▶ Source data
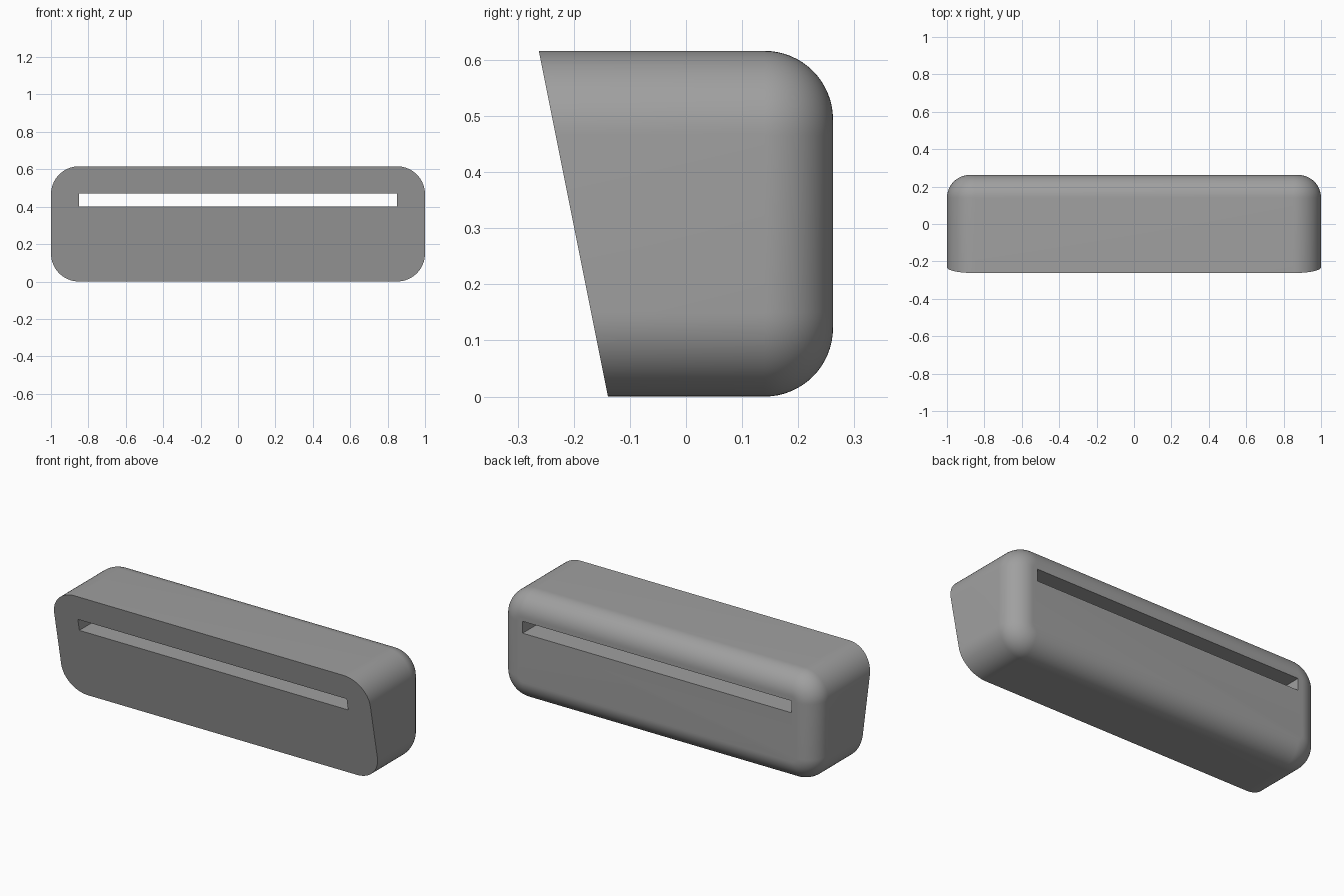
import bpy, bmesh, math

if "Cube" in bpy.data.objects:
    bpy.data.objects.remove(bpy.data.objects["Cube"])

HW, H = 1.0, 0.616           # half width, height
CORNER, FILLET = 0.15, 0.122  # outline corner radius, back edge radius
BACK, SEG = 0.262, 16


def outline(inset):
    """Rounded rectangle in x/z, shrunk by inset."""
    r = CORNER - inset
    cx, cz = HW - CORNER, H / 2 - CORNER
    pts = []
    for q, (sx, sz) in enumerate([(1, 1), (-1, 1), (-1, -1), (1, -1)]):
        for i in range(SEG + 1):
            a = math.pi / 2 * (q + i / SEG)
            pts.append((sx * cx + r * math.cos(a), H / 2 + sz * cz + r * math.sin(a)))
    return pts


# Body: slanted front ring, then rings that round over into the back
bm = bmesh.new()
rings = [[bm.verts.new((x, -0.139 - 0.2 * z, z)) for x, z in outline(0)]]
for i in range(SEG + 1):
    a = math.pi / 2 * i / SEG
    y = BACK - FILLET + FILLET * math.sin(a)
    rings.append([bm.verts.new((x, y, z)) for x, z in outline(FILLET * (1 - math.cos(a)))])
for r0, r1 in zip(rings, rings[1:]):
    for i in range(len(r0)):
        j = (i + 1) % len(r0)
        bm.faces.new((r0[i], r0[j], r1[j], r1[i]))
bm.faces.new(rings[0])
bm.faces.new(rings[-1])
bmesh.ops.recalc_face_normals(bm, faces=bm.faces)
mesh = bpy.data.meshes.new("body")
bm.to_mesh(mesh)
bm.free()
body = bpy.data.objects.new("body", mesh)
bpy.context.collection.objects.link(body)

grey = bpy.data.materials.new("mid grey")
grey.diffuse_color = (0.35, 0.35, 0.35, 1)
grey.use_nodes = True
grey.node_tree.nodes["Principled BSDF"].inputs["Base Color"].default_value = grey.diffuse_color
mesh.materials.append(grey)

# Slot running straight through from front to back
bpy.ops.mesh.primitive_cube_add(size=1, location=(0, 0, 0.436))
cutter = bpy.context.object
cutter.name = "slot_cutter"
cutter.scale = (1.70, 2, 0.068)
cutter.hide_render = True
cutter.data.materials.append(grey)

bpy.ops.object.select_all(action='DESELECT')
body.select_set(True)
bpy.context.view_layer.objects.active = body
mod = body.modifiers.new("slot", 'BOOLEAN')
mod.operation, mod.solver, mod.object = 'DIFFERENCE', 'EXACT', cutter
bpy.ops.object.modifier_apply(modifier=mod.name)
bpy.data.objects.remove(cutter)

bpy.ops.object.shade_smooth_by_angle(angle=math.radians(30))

▶ What you should do
All lines from the one with "mesh.materials.append(grey)" to the end of the entries above are to be written out exactly, the first and last included.

▶ Output
mesh.materials.append(grey)

# Slot running straight through from front to back
bpy.ops.mesh.primitive_cube_add(size=1, location=(0, 0, 0.436))
cutter = bpy.context.object
cutter.name = "slot_cutter"
cutter.scale = (1.70, 2, 0.068)
cutter.hide_render = True
cutter.data.materials.append(grey)

bpy.ops.object.select_all(action='DESELECT')
body.select_set(True)
bpy.context.view_layer.objects.active = body
mod = body.modifiers.new("slot", 'BOOLEAN')
mod.operation, mod.solver, mod.object = 'DIFFERENCE', 'EXACT', cutter
bpy.ops.object.modifier_apply(modifier=mod.name)
bpy.data.objects.remove(cutter)

bpy.ops.object.shade_smooth_by_angle(angle=math.radians(30))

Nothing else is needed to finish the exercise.